The mission/goal/objective/target in my classes is simple: Students will learn to read and write with breadth and depth. Those 11 words guide almost everything I do as a teacher. It’s Marsh’s Mission Statement.
There are, of course, a few secondary goals/objectives. I want students to like reading and writing more when they leave my class than they did when they entered. I also want them to understand the political process and able to fully engage in it when they become adults. I want them to empathize with each other and with people from different cultures. I want them to be problem-solving, self-thinking, self-valuing adults.
However, those are all secondary to the King of goals, which is for them to read and write with breadth and depth.
It keeps things simple in my classes, which is not to say that things are “easy.” My class is simple but not easy, which also describes a great deal of life, doesn’t it? For example, I run every day, whether I’m sick or healthy, whether I’m busy or relaxed, whether it’s 110 degrees or 30 degrees. It’s simple to do that. But it’s not easy. There are far too many days when I would rather stay in bed, far too many days when I barely have time to eat, let alone run.
I’ve been thinking that perhaps we need a National Mission Statement in regards to education.
Why don’t we already have one? I googled “Mission Statement for Public Education” and, of course, nothing significant comes up. There’s an entry from the U.S. Department of Education, but it’s about the mission of that particular department, not about public schools.
So many reforms are coming down at public schools that it’s hard to keep up with them all, and I wish that a unifying goal/objective existed. Is the purpose of public education to create skilled workers? Is it to prepare students to enter college? Is it to create global citizens who can compete in a global market? Is it to develop critical thinkers? Is it to get students ready to take tests (let’s hope it’s not this one)? Is it some combination of all five? Or maybe it’s a combination of those five plus many more?
I believe the goal is to create critical thinkers, but that’s just my opinion. I have a feeling that there would be many people who disagree.
Too many people, I fear, would choose the option about taking tests. Tests are rule right now. Data rules. Accountability rules.
But no one goal rules education as a whole.
Perhaps we need one…one goal, one objective, one mission.
Because right now, nothing really rules, which means everything rules, which means there’s a lot of energy going in a lot of different directions.

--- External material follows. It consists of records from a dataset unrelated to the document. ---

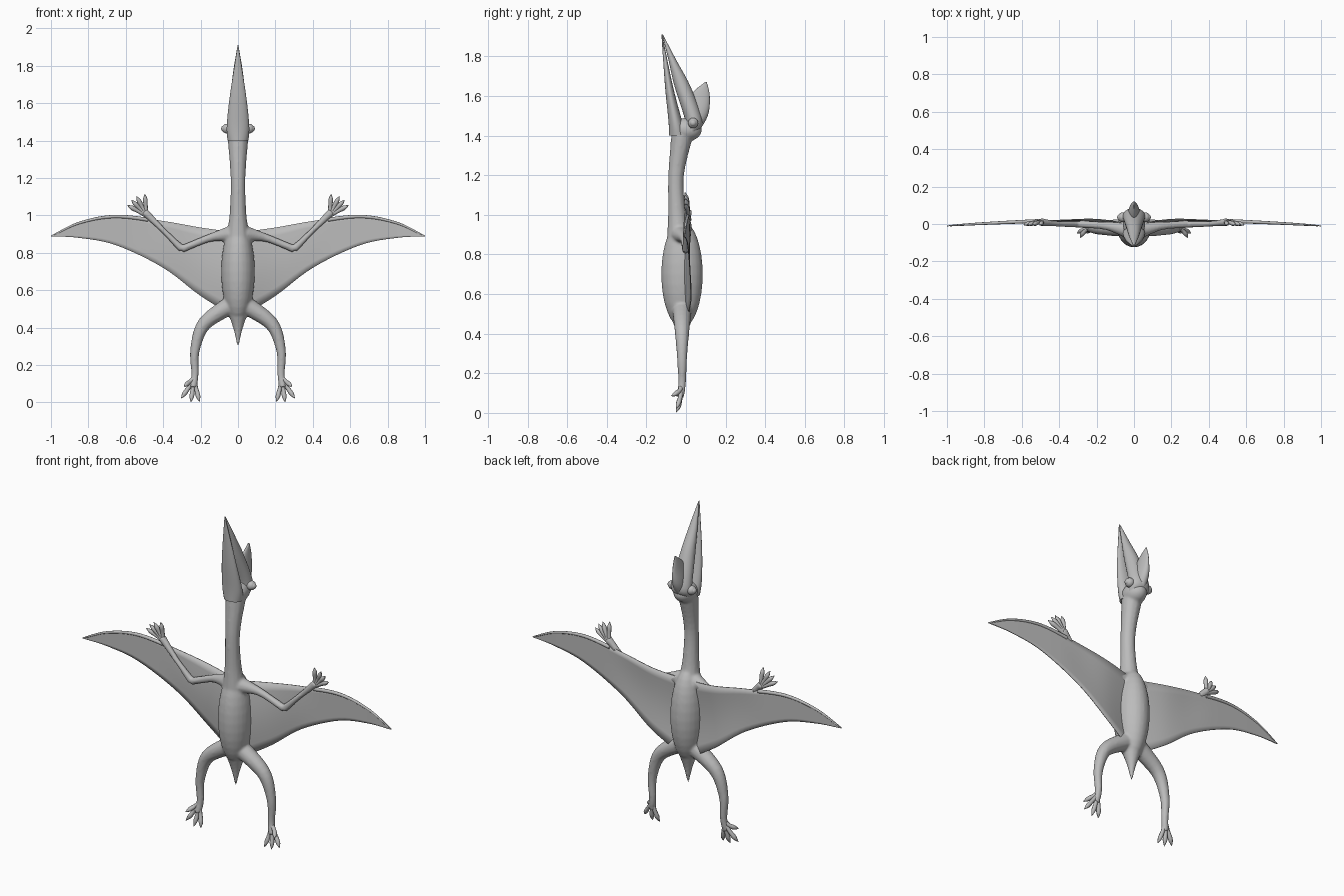
import bpy, bmesh, math
from mathutils import Vector, Matrix

default_cube = bpy.data.objects.get("Cube")
if default_cube:
    bpy.data.objects.remove(default_cube)

hide = bpy.data.materials.new("grey hide")
hide.use_nodes = True
hide.diffuse_color = (.5, .5, .5, 1)
shader = hide.node_tree.nodes["Principled BSDF"]
shader.inputs["Base Color"].default_value = hide.diffuse_color


def smooth_rows(rows, steps=6):
    """Interpolate the rows with a Catmull-Rom spline."""
    points = [Vector(row) for row in rows]
    padded = [points[0], *points, points[-1]]
    result = []
    for before, start, end, after in zip(padded, padded[1:], padded[2:], padded[3:]):
        leaving, arriving = (end - before) / 2, (after - start) / 2
        for step in range(steps):
            t = step / steps
            ease = t * t * (3 - 2 * t)
            result.append(start.lerp(end, ease)
                          + leaving * t * (1 - t) ** 2
                          - arriving * t * t * (1 - t))
    return result + [points[-1]]


def skin(bm, rings):
    """Bridge rings of points into a capped solid."""
    loops = [[bm.verts.new(point) for point in ring] for ring in rings]
    for lower, upper in zip(loops, loops[1:]):
        for i in range(len(lower)):
            bm.faces.new((lower[i - 1], lower[i], upper[i], upper[i - 1]))
    bm.faces.new(reversed(loops[0]))
    bm.faces.new(loops[-1])


def ellipse(centre, side, front, count):
    """Points around a centre, spanned by two half axes."""
    angles = [math.tau * i / count for i in range(count)]
    return [centre + side * math.cos(a) + front * math.sin(a) for a in angles]


def add_loft(bm, rows):
    """Level ellipses; each row is height, centre y, half depth, half width."""
    skin(bm, [ellipse(Vector((0, y, height)), Vector((width, 0, 0)), Vector((0, depth, 0)), 24)
              for height, y, depth, width in smooth_rows(rows)])


def add_tube(bm, rows, sides=12):
    """Round limb; each row is x, y, z, radius."""
    path = smooth_rows(rows)
    rings = []
    for i, row in enumerate(path):
        following, previous = path[min(i + 1, len(path) - 1)], path[max(i - 1, 0)]
        along = (following - previous).xyz
        side = along.cross(Vector((0, 1, 0))).normalized()
        front = along.cross(side).normalized()
        rings.append(ellipse(row.xyz, side * row.w, front * row.w, sides))
    skin(bm, rings)


def add_ellipsoid(bm, centre, radii):
    placement = Matrix.LocRotScale(Vector(centre), None, Vector(radii))
    bmesh.ops.create_uvsphere(bm, u_segments=24, v_segments=16, radius=1, matrix=placement)


def add_clawed_digits(bm, base, degrees, length, direction, droop):
    """Fan of pointed digits opening up or down from a palm."""
    base = Vector(base)
    for angle in map(math.radians, degrees):
        reach = Vector((math.sin(angle), 0, direction * math.cos(angle))) * length
        rows = []
        for fraction, radius in ((0, .013), (.4, .011), (.75, .012), (1, .001)):
            point = base + reach * fraction
            point.y -= droop * fraction ** 2
            rows.append((*point, radius))
        add_tube(bm, rows, sides=8)


def finish(name, bm, mirrored=False):
    bmesh.ops.recalc_face_normals(bm, faces=bm.faces)
    mesh = bpy.data.meshes.new(name)
    bm.to_mesh(mesh)
    bm.free()
    mesh.materials.append(hide)
    part = bpy.data.objects.new(name, mesh)
    bpy.context.collection.objects.link(part)
    if mirrored:
        part.modifiers.new("mirror", "MIRROR").use_mirror_merge = False
    bpy.ops.object.select_all(action="DESELECT")
    part.select_set(True)
    bpy.context.view_layer.objects.active = part
    bpy.ops.object.shade_smooth_by_angle(angle=math.radians(60))
    return part


# Torso, skull, neck, tail and limbs, fused into one skin
bm = bmesh.new()
add_ellipsoid(bm, centre=(0, -.02, .7), radii=(.09, .105, .27))
add_ellipsoid(bm, centre=(0, 0, 1.43), radii=(.06, .08, .06))
add_tube(bm, [(0, -.03, .85, .07), (0, -.045, 1, .046), (0, -.05, 1.2, .04), (0, -.02, 1.4, .055)])
add_tube(bm, [(0, -.02, .52, .07), (0, -.02, .4, .027), (0, -.02, .3, .004)])
upper_arm = [(.04, -.03, .9, .045), (.15, -.01, .88, .022), (.3, 0, .82, .02)]
forearm = [(.3, 0, .82, .02), (.4, 0, .92, .015), (.5, .01, 1.02, .022)]
thigh_to_foot = [(.04, -.02, .52, .05), (.18, -.02, .42, .038), (.23, -.02, .28, .026),
                 (.23, -.02, .15, .02), (.24, -.03, .08, .02)]
for limb in (upper_arm, forearm, thigh_to_foot):
    add_tube(bm, limb)
body = finish("body", bm, mirrored=True)
fuse = body.modifiers.new("fuse", "REMESH")
fuse.mode = "VOXEL"
fuse.voxel_size = .007
fuse.use_smooth_shade = True
soften = body.modifiers.new("soften", "SMOOTH")
soften.factor, soften.iterations = .5, 6

# Beak halves with a narrow gap, and the crest behind them
head_parts = {
    "lower_jaw": [(1.4, -.04, .045, .055), (1.48, -.055, .034, .06),
                  (1.65, -.086, .02, .042), (1.91, -.122, .002, .002)],
    "upper_jaw": [(1.42, .025, .035, .055), (1.48, .04, .045, .06), (1.65, -.018, .04, .04),
                  (1.78, -.068, .02, .024), (1.91, -.118, .002, .002)],
    "head_crest": [(1.4, .02, .03, .02), (1.5, .06, .05, .03),
                   (1.6, .07, .05, .016), (1.67, .1, .005, .004)],
}
for name, rows in head_parts.items():
    bm = bmesh.new()
    add_loft(bm, rows)
    finish(name, bm)

# Eyes in raised sockets
for name, x, radius in (("eyes", .072, .018), ("eye_sockets", .06, .026)):
    bm = bmesh.new()
    add_ellipsoid(bm, centre=(x, .036, 1.464), radii=[radius] * 3)
    finish(name, bm, mirrored=True)

# Wing membranes: each column is x, y, trailing edge, leading edge
columns = smooth_rows([(.02, 0, .46, .91), (.2, .025, .57, .935), (.4, .02, .72, .97),
                       (.65, .01, .84, 1), (.85, 0, .88, .965), (1, -.01, .888, .892)])
bm = bmesh.new()
bands = 8
grid = []
for x, y, trailing, leading in columns:
    sag = .02 * max(0, 1 - 2 * x)
    grid.append([])
    for k in range(bands + 1):
        across = k / bands
        height = trailing + (leading - trailing) * across
        grid[-1].append(bm.verts.new((x, y - sag * math.sin(math.pi * across), height)))
for inner, outer in zip(grid, grid[1:]):
    for k in range(bands):
        bm.faces.new((inner[k], outer[k], outer[k + 1], inner[k + 1]))
wings = finish("wing_membranes", bm, mirrored=True)
thickness = wings.modifiers.new("thickness", "SOLIDIFY")
thickness.thickness, thickness.offset = .005, 0

# Long wing fingers follow the outer leading edge
bm = bmesh.new()
add_tube(bm, [(x, y, leading - .006, .002 + .012 * math.sqrt(1 - x))
              for x, y, trailing, leading in columns if .45 < x < .99])
finish("wing_fingers", bm, mirrored=True)

# Clawed fingers and toes
bm = bmesh.new()
add_clawed_digits(bm, (.49, .01, 1), (4, 27, 44, 62), length=.115, direction=1, droop=.015)
finish("fingers", bm, mirrored=True)
bm = bmesh.new()
add_clawed_digits(bm, (.235, -.025, .12), (-14, 8, 35), length=.12, direction=-1, droop=.025)
add_clawed_digits(bm, (.235, -.025, .13), [50], length=.07, direction=-1, droop=.05)
finish("toes", bm, mirrored=True)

When someone makes me ruler—King, if you will—I’d insist on a National Mission Statement. And if that’s too idealistic and therefore, unrealistic, I’d at least insist on a national dialogue about it. It would be simple. But not easy.